FIV + Cats - The PEIHS has updated its policies and is now adopting out cats with FIV (Feline Immunodeficiency Virus!) FIV + cats can live as long and healthy a life as non-infected cats.
The Working Cat program provides cats previously considered unadoptable due to being a feral cat that isn't suited for indoor living, the opportunity to live in selected gardens, barns or nurseries.
The C4C Management Model C4C is a management model that helps shelters humanely care for the animals in its facilities by encouraging shelter staff to think differently about the concept of ‘capacity.’ Under the C4C model, ‘capacity’ is no longer defined by a shelter’s physical space; it is determined by how many animals can be provided adequate care. C4C capacity is defined by factors such as incoming and current populations, individual animal needs, human resources, training, physical capacity and design. When applied properly the C4C model creates the conditions needed to provide animals with all Five Freedoms:
- Freedom from Hunger and Thirst
- Freedom from Discomfort
- Freedom from Pain, Injury or Disease
- Freedom to Express Normal Behavior
- Freedom from Fear and Distress
As an open admission shelter, The PEI Humane Society will admit animals from many different situations that may or may not be adoption candidates. As the only registered shelter on the Island, our open admission policy allows us to accept special cases or hurt homeless animals. The PEIHS admits senior animals, pregnant females, FIV Cats, kittens, puppies, stray animals who are hurt and injured, animals who have been abused and need care and comfort.
In doing so, we provide each and every animal with in house veterinarian care, required surgery, food and shelter in hopes that we can prepare them for a new home. We have volunteers, foster parents, and staff who work very hard with the companion animals in our care. Volunteers and staff provide the animals with enrichment activities, exercise, access to an outdoor park to create a calm and safe environment. By getting to know each animal and their needs, we can also have animals go home with experienced care givers at night, foster animals for extended periods of time or house them in alternate surroundings to reduce stress until they are healthy and ready for adoption.
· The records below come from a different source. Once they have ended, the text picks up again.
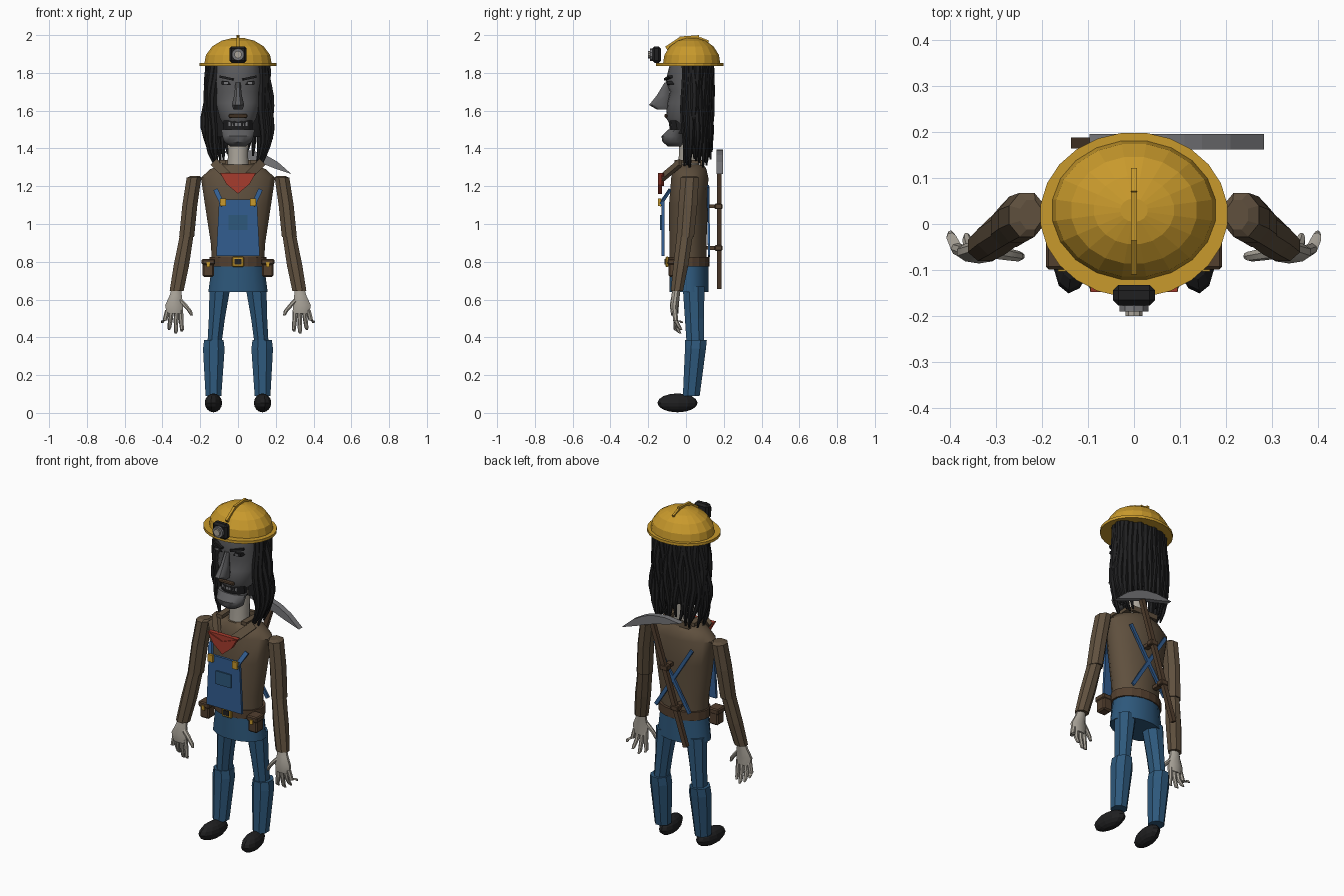
import bpy, bmesh, math, random
from mathutils import Vector, Matrix

if "Cube" in bpy.data.objects:
    bpy.data.objects.remove(bpy.data.objects["Cube"])
random.seed(4)


def material(name, r, g, b):
    m = bpy.data.materials.new(name)
    m.use_nodes = True
    m.diffuse_color = (r, g, b, 1)
    bsdf = m.node_tree.nodes["Principled BSDF"]
    bsdf.inputs["Base Color"].default_value = (r, g, b, 1)
    bsdf.inputs["Roughness"].default_value = 0.8
    return m


YELLOW = material("helmet yellow", .58, .32, .025)
TUNIC = material("tunic brown", .115, .08, .048)
LEATHER = material("leather brown", .085, .05, .028)
BLUE = material("trouser blue", .027, .098, .2)
BIB = material("bib blue", .032, .11, .28)
SKIN = material("pale skin", .4, .37, .32)
FACE = material("grey face", .11, .11, .115)
BLACK = material("black", .014, .014, .015)
RED = material("scarf red", .38, .045, .026)
METAL = material("steel grey", .18, .18, .19)


def finish(name, bm, mat, smooth=False):
    bmesh.ops.recalc_face_normals(bm, faces=bm.faces)
    me = bpy.data.meshes.new(name)
    bm.to_mesh(me)
    bm.free()
    me.materials.append(mat)
    ob = bpy.data.objects.new(name, me)
    bpy.context.collection.objects.link(ob)
    if smooth:
        bpy.ops.object.select_all(action='DESELECT')
        ob.select_set(True)
        bpy.context.view_layer.objects.active = ob
        bpy.ops.object.shade_smooth_by_angle(angle=math.radians(40))
    return ob


def loft(name, rings, mat, n=8, smooth=False):
    """Skin over horizontal elliptical rings given as (x, y, z, rx, ry)."""
    bm = bmesh.new()
    loops = []
    for x, y, z, rx, ry in rings:
        angles = [2 * math.pi * (i + .5) / n for i in range(n)]
        loops.append([bm.verts.new((x + rx * math.cos(a), y + ry * math.sin(a), z)) for a in angles])
    for a, b in zip(loops, loops[1:]):
        for i in range(n):
            j = (i + 1) % n
            bm.faces.new((a[i], a[j], b[j], b[i]))
    bm.faces.new(loops[0])
    bm.faces.new(loops[-1])
    return finish(name, bm, mat, smooth)


def box(name, centre, size, mat, bevel=0):
    bm = bmesh.new()
    bmesh.ops.create_cube(bm, size=1, matrix=Matrix.Translation(centre) @ Matrix.Diagonal((*size, 1)))
    if bevel:
        bmesh.ops.bevel(bm, geom=bm.edges[:], offset=bevel, segments=1, affect='EDGES')
    return finish(name, bm, mat)


def bar(name, a, b, width, depth, mat):
    """Flat bar between two points."""
    a, b = Vector(a), Vector(b)
    d = b - a
    z = d.normalized()
    x = Vector((0, 1, 0)).cross(z).normalized()
    rot = Matrix((x, z.cross(x), z)).transposed().to_4x4()
    bm = bmesh.new()
    bmesh.ops.create_cube(bm, size=1, matrix=Matrix.Translation((a + b) / 2) @ rot
                          @ Matrix.Diagonal((width, depth, d.length, 1)))
    return finish(name, bm, mat)


def plate(name, outline, y, thick, mat):
    """Outline in x and z, extruded backwards from y."""
    bm = bmesh.new()
    front = bm.faces.new([bm.verts.new((x, y, z)) for x, z in outline])
    geo = bmesh.ops.extrude_face_region(bm, geom=[front])["geom"]
    bmesh.ops.translate(bm, vec=(0, thick, 0), verts=[v for v in geo if isinstance(v, bmesh.types.BMVert)])
    if front.is_valid and len(front.edges[0].link_faces) < 2:
        pass
    else:
        bm.faces.ensure_lookup_table()
    return finish(name, bm, mat)


# helmet
loft("helmet_brim", [(0, .02, 1.836, .205, .18), (0, .02, 1.852, .205, .18)], YELLOW, 24)
loft("helmet_dome", [(0, .03, z, r, r * .85) for z, r in
     ((1.85, .18), (1.895, .172), (1.94, .138), (1.97, .088), (1.985, .03))], YELLOW, 20)
bar("helmet_ridge_front", (0, -.105, 1.93), (0, -.03, 1.98), .014, .02, YELLOW)
bar("helmet_ridge_top", (0, -.035, 1.982), (0, .07, 1.99), .014, .02, YELLOW)
bar("helmet_ridge_back", (0, .07, 1.985), (0, .12, 1.965), .012, .012, YELLOW)
box("lamp_body", (0, -.155, 1.897), (.092, .045, .088), BLACK, .012)
for part, r, y, mat in (("rim", .033, -.183, METAL), ("lens", .02, -.192, SKIN)):
    bm = bmesh.new()
    bmesh.ops.create_cone(bm, cap_ends=True, segments=10, radius1=r, radius2=r, depth=.016,
                          matrix=Matrix.Translation((0, y, 1.897)) @ Matrix.Rotation(math.pi / 2, 4, 'X'))
    finish("lamp_" + part, bm, mat)

# head: (z, half width, front, back)
head = ((1.53, .08, -.085, .08), (1.56, .098, -.105, .1), (1.64, .118, -.1, .12), (1.70, .12, -.085, .12),
        (1.755, .122, -.108, .12), (1.85, .12, -.085, .12))
loft("head", [(0, (f + b) / 2, z, w, (b - f) / 2) for z, w, f, b in head], FACE, 18, True)
loft("nose", [(0, -.125, 1.605, .025, .03), (0, -.143, 1.63, .036, .057), (0, -.122, 1.68, .022, .036),
              (0, -.1, 1.75, .014, .014)], FACE, 8, True)
loft("jaw", [(0, -.05, 1.41, .04, .045), (0, -.065, 1.435, .075, .06), (0, -.07, 1.465, .085, .06),
             (0, -.05, 1.5, .09, .045)], FACE, 14, True)
loft("mouth", [(0, -.03, 1.48, .078, .055), (0, -.04, 1.55, .08, .055)], BLACK, 12)
for i in range(6):
    box("tooth", (-.045 + i * .018, -.088 + abs(i - 2.5) * .004, 1.53), (.012, .01, .02), METAL)
box("moustache", (0, -.106, 1.572), (.1, .016, .02), LEATHER, .005)
for s in (-1, 1):
    plate("eye_socket", [(s * x, z) for x, z in ((.035, 1.735), (.09, 1.74), (.085, 1.757), (.05, 1.757))],
          -.1, .05, BLACK)
    box("eye", (s * .063, -.1, 1.746), (.02, .008, .012), METAL)
    bar("brow", (s * .025, -.107, 1.765), (s * .095, -.082, 1.78), .012, .02, BLACK)

# hair
loft("hair_core", [(0, .07, 1.46, .12, .06), (0, .07, 1.6, .145, .07), (0, .065, 1.845, .145, .075)], BLACK, 14, True)
strands = 23
for i in range(strands):
    a = math.radians(-38 + 256 * i / (strands - 1))
    side = abs(math.cos(a))
    tip = 1.36 - .05 * side + random.uniform(-.03, .04)
    phase = random.uniform(0, 6)
    rings = []
    for k in range(10):
        t = k / 9
        z = 1.85 + (tip - 1.85) * t
        swell = 1 + .2 * side * math.sin(math.pi * t ** 1.6) - .16 * t ** 4
        wave = .008 * math.sin(t * 9 + phase)
        r = .021 * (1 - .75 * t ** 4)
        rings.append((.148 * math.cos(a) * swell + wave,
                      .045 + .082 * math.sin(a) * (1 + .05 * t) + wave * .6, z, r, r))
    loft("hair_strand", rings, BLACK, 7, True)

# torso, neck and collar
loft("neck", [(0, .01, 1.24, .065, .06), (0, .015, 1.36, .055, .055), (0, .02, 1.54, .06, .06)], SKIN, 12, True)
loft("tunic", [(0, .01, .79, .14, .1), (0, .01, .9, .147, .1), (0, .013, 1.1, .178, .105),
               (0, .02, 1.245, .2, .1), (0, .02, 1.29, .15, .09), (0, .02, 1.315, .085, .075)], TUNIC, 16, True)
for s in (-1, 1):
    bar("collar_flap", (s * .125, -.03, 1.325), (s * .045, -.125, 1.245), .045, .02, TUNIC)
    bar("collar_side", (s * .08, -.06, 1.33), (s * .085, .07, 1.33), .02, .035, TUNIC)
bar("collar_back", (-.085, .085, 1.325), (.085, .085, 1.325), .03, .02, TUNIC)
plate("scarf_left", [(0, 1.235), (.095, 1.27), (.06, 1.21), (0, 1.16)], -.148, .022, RED)
plate("scarf_right", [(0, 1.235), (-.095, 1.27), (-.06, 1.21), (0, 1.16)], -.148, .022, RED)
plate("scarf_fold", [(-.095, 1.27), (.095, 1.27), (0, 1.2)], -.142, .025, RED)

# overalls
plate("bib", [(-.115, .83), (.115, .83), (.1, 1.13), (-.1, 1.13)], -.13, .015, BIB)
box("bib_pocket", (0, -.133, 1.008), (.1, .009, .078), BLUE)
loft("hips", [(0, .015, .64, .16, .105), (0, .015, .79, .14, .105)], BLUE, 16, True)
for s in (-1, 1):
    bar("front_strap", (s * .08, -.14, 1.1), (s * .118, -.085, 1.18), .024, .014, BIB)
    box("strap_buckle", (s * .08, -.14, 1.115), (.032, .014, .042), YELLOW)
    bar("back_strap", (s * .12, .117, 1.2), (-s * .11, .122, .83), .02, .012, BIB)

# belt and pouches
loft("belt", [(0, .015, .775, .152, .11), (0, .015, .825, .152, .11)], LEATHER, 18)
box("belt_buckle", (0, -.1, .8), (.062, .016, .054), YELLOW, .004)
box("buckle_centre", (0, -.109, .8), (.036, .008, .03), BLACK)
for s in (-1, 1):
    box("pouch", (s * .157, -.06, .762), (.06, .065, .085), LEATHER, .008)
    box("pouch_flap", (s * .157, -.062, .8), (.07, .074, .032), LEATHER, .006)
    box("pouch_clasp", (s * .157, -.1, .785), (.018, .008, .026), YELLOW)

# limbs
for s in (-1, 1):
    loft("upper_arm", [(s * .272, -.004, .93, .043, .05), (s * .255, .01, 1.1, .043, .054),
                       (s * .233, .02, 1.245, .042, .052), (s * .225, .02, 1.255, .025, .035)], TUNIC)
    loft("forearm", [(s * .325, -.048, .645, .04, .035), (s * .3, -.028, .78, .044, .043),
                     (s * .27, -.005, .95, .039, .046)], TUNIC)
    loft("palm", [(s * .335, -.06, .525, .045, .02), (s * .338, -.062, .57, .05, .024),
                  (s * .33, -.055, .62, .034, .022), (s * .325, -.05, .66, .027, .022)], SKIN, 10, True)
    for x0, x1, z1, y1 in ((.303, .298, .43, -.045), (.325, .33, .42, -.03),
                           (.35, .365, .44, -.025), (.372, .4, .475, -.02)):
        loft("finger", [(s * x1, y1, z1, .006, .006), (s * (x1 - .002), y1 - .01, z1 + .012, .011, .011),
                        (s * (x0 * .5 + x1 * .5), -.055, .49, .013, .013), (s * x0, -.06, .545, .014, .015)],
             SKIN, 7, True)
    loft("thumb", [(s * .245, -.07, .515, .007, .008), (s * .255, -.07, .54, .013, .012),
                   (s * .285, -.065, .575, .016, .014), (s * .315, -.06, .605, .018, .015)], SKIN, 7, True)
    loft("thigh", [(s * .125, .05, .36, .04, .05), (s * .112, .045, .5, .046, .055),
                   (s * .095, .04, .67, .06, .062)], BLUE)
    loft("shin", [(s * .13, .028, .09, .045, .048), (s * .128, .05, .34, .062, .06),
                  (s * .128, .053, .387, .055, .062)], BLUE)
    bm = bmesh.new()
    bmesh.ops.create_uvsphere(bm, u_segments=12, v_segments=8, radius=1, matrix=Matrix.Translation(
        (s * .13, -.045, .053)) @ Matrix.Rotation(s * .12, 4, 'Z') @ Matrix.Diagonal((.046, .107, .05, 1)))
    finish("boot", bm, BLACK)

# pickaxe on the back
bar("pick_handle", (-.125, .177, .66), (.105, .177, 1.37), .026, .024, LEATHER)
for t in (.3, .61):
    p = Vector((-.125, .172, .66)).lerp(Vector((.105, .172, 1.37)), t)
    box("pick_clip", p, (.05, .04, .03), LEATHER, .004)
    bar("clip_strap", p, p + Vector((0, -.07, 0.001)), .03, .02, LEATHER)
half = [(0, .035), (.04, .033), (.11, .018), (.2, -.022), (.1, -.02), (.035, -.015), (0, -.015)]
outline = half + [(-u, v) for u, v in reversed(half[1:-1])]
plate("pick_head", [(.1 + .95 * u + .3 * v, 1.345 - .3 * u + .95 * v) for u, v in outline], .162, .034, METAL)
We have a team of veterinary students trained in assessing canine behaviour and positive training techniques on-site who work directly with the animals to determine the most appropriate home to meet the dog's needs and to help socialize the dogs, alleviate stress and enrich their lives for the short time they spend in a shelter. All of this help prepares them for a new home.
The PEIHS is opposed to the euthanasia of healthy, adoptable companion animals. All animals selected for our adoption program remain in that program for an UNLIMITED period of time, provided they remain physically and mentally healthy or have health or behavioural issues which the Society has the resources to address.
Euthanasia of companion animals is a necessary and humane means to end the lives of animals that are in severe or incurable physical distress or for animals with severe behavioural problems, such as aggression, that pose a threat to humans or other animals. (Humane Canada)
The PEIHS is very proud to have been a part of the solution in addressing companion animal abuse and neglect for over 40 years and to have had the opportunity to work with and learn from some of the foremost experts in companion animal welfare in North America. If you have any questions about our policies, please feel free to call us at 902-892-1190. Thank you for your continued support!